College professor Sam Teagarden stumbles upon a decades-old government cover-up when an encoded document mysteriously lands in his in-box, followed by a cluster of mini-drones programmed to kill him.

That begins a terrifying flight from upstate New York, to Washington, to Key West as Teagarden must outfox teams of hitmen equipped with highly sophisticated technology. While a fugitive, he races to decode the journal, only to realize the dreadful truth—it’s the reason he’s being hunted because it details criminal secrets committed by the U.S. in the 20th Century.

If he survives and publishes the decoded diary, he’ll be a heroic whistle blower. But there is no guarantee. He may also end up dead.

Gray Basnight, author of the political thriller FLIGHT OF THE FOX, was kind enough to speak with The Big Thrill and offer some additional insight into his novel:

What do you hope readers will take away from this book?

There are unanswered questions in the American past that, if answered honestly, may alter history as we know it.

How does this book make a contribution to the genre?

FLIGHT OF THE FOX stakes out new space within the run-for-your-life genre because the central protagonist, Sam Teagarden, does not carry a gun or have a blackbelt in martial arts. He is a math professor whose principal weapon is tenacity and intelligence.

Was there anything new you discovered, or that surprised you, as you wrote this book?

Predicting the future, even if the very near future–is fun.

No spoilers, but what can you tell us about your book that we won’t find in the jacket copy or the PR material?

Besides being a political thriller, it’s also a bit of a romance with a dash of science fiction.

What authors or books have influenced your career as a writer, and why?

So very many: Daniel Defoe, Conan Doyle, Jules Verne, H.G. Wells, Aldous Huxley, Somerset Maugham, Graham Green, Erich Maria Remarque, Ernest Hemingway, William Faulkner, John Steinbeck, Sylvia Plath, Truman Capote, Isabel Allende, Robert Ludlum, Dennis Lehane, James Lee Burke, Donald E. Westlake, Elmore Leonard, Margaret Atwood, Ray Bradbury, Joyce Carol Oates.

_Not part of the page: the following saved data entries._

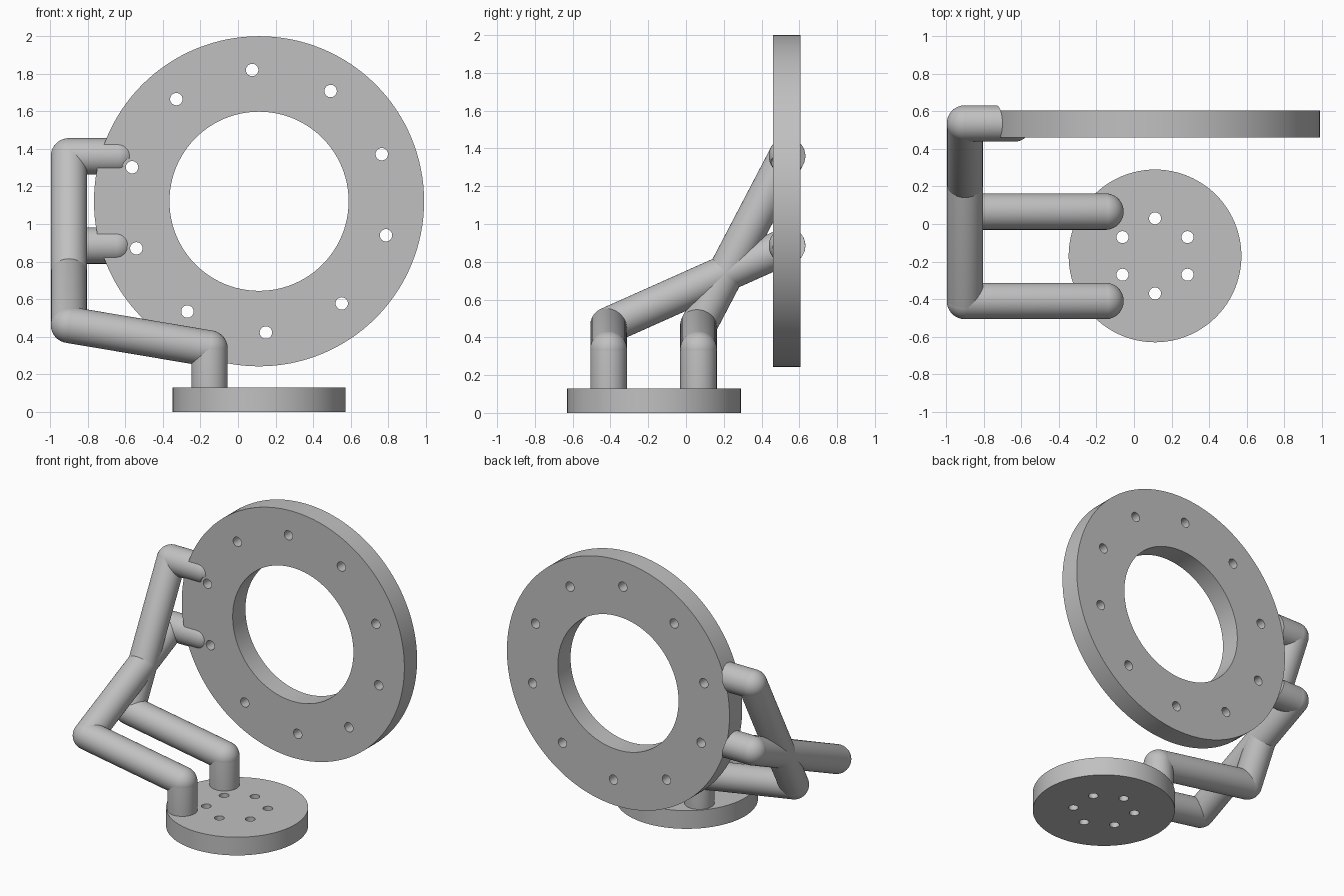
import bpy, bmesh
from math import sin, cos, radians
from mathutils import Vector, Matrix

if "Cube" in bpy.data.objects:
    bpy.data.objects.remove(bpy.data.objects["Cube"], do_unlink=True)

grey = bpy.data.materials.new("light grey")
grey.use_nodes = True
colour = (0.53, 0.53, 0.53, 1)
grey.diffuse_color = colour
grey.node_tree.nodes["Principled BSDF"].inputs["Base Color"].default_value = colour

TUBE_R = 0.097
RING = Vector((0.112, 0.533, 1.121))
RING_R, RING_INNER, RING_THICK = 0.879, 0.477, 0.144
BASE = Vector((0.112, -0.17, 0.065))
BASE_R, BASE_THICK = 0.46, 0.13
UP, BACK = Vector((0, 0, 1)), Vector((0, 1, 0))


def make_object(name, bm):
    mesh = bpy.data.meshes.new(name)
    bm.to_mesh(mesh)
    bm.free()
    mesh.materials.append(grey)
    obj = bpy.data.objects.new(name, mesh)
    bpy.context.collection.objects.link(obj)
    return obj


def add_cylinder(bm, centre, axis, radius, depth, sides=32):
    turn = axis.to_track_quat('Z', 'Y').to_matrix().to_4x4()
    bmesh.ops.create_cone(bm, cap_ends=True, segments=sides, radius1=radius,
                          radius2=radius, depth=depth,
                          matrix=Matrix.Translation(centre) @ turn)


def add_capsule(bm, start, end):
    """Stretch the middle band of a sphere into a round-ended rod."""
    span = end - start
    verts = bmesh.ops.create_uvsphere(bm, u_segments=40, v_segments=33,
                                      radius=TUBE_R)["verts"]
    for v in verts:
        if v.co.z > 0:
            v.co.z += span.length
    turn = span.to_track_quat('Z', 'Y').to_matrix().to_4x4()
    bmesh.ops.transform(bm, matrix=Matrix.Translation(start) @ turn, verts=verts)


def select_only(obj):
    bpy.ops.object.select_all(action='DESELECT')
    obj.select_set(True)
    bpy.context.view_layer.objects.active = obj


def cut(obj, cutter_bm):
    cutter = make_object("cutter", cutter_bm)
    cutter.hide_render = True
    mod = obj.modifiers.new("cut", 'BOOLEAN')
    mod.operation, mod.solver, mod.object = 'DIFFERENCE', 'EXACT', cutter
    select_only(obj)
    bpy.ops.object.modifier_apply(modifier=mod.name)
    bpy.data.objects.remove(cutter, do_unlink=True)


def smooth(obj):
    select_only(obj)
    bpy.ops.object.shade_smooth_by_angle(angle=radians(30))


def add_ring_bolts(bm, radius):
    for i in range(10):
        a = radians(93 + 36 * i)
        add_cylinder(bm, RING + Vector((cos(a), 0, sin(a))) * 0.7, BACK, radius, 0.5)


# Large upright ring with ten bolt holes
bm = bmesh.new()
add_cylinder(bm, RING, BACK, RING_R, RING_THICK, 128)
ring = make_object("mounting_ring", bm)
bm = bmesh.new()
add_cylinder(bm, RING, BACK, RING_INNER, 0.5, 96)
add_ring_bolts(bm, 0.033)
cut(ring, bm)
smooth(ring)

# Round base with six bolt holes
bm = bmesh.new()
add_cylinder(bm, BASE, UP, BASE_R, BASE_THICK, 96)
base = make_object("base_plate", bm)
bm = bmesh.new()
for i in range(6):
    a = radians(90 + 60 * i)
    add_cylinder(bm, BASE + Vector((cos(a), sin(a), 0)) * 0.2, UP, 0.032, 0.5)
cut(base, bm)
smooth(base)

# Two bent tubes that cross between base and ring
for side, y, top, tip in (("front", -0.41, 0.885, -0.65), ("rear", 0.066, 1.36, -0.64)):
    path = [Vector(p) for p in ((-0.152, y, 0.1), (-0.152, y, 0.337),
                                (-0.9, y, 0.463), (-0.9, RING.y + 0.002, top))]
    bm = bmesh.new()
    for start, end in zip(path, path[1:]):
        add_capsule(bm, start, end)
    smooth(make_object(side + "_tube", bm))

    # Tube end let into the ring, trimmed flush behind and clear of the bolts
    bm = bmesh.new()
    add_capsule(bm, path[-1], Vector((tip, path[-1].y, top)))
    arm = make_object(side + "_tube_end", bm)
    bm = bmesh.new()
    add_ring_bolts(bm, 0.05)
    cut(arm, bm)
    bm = bmesh.new()
    add_cylinder(bm, RING + BACK * 0.1, BACK, RING_R - 0.002, 0.1, 128)
    cut(arm, bm)
    smooth(arm)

Why? Because these are all good writers with something enjoyable and significant for the reader, which is the purpose of fiction.


Gray Basnight worked for almost three decades in New York City as a radio and television news producer, writer, editor, reporter, and newscaster. He lives in New York with his wife and a golden retriever, where he is now dedicated to writing fiction.

To learn more about Gray, please visit his website.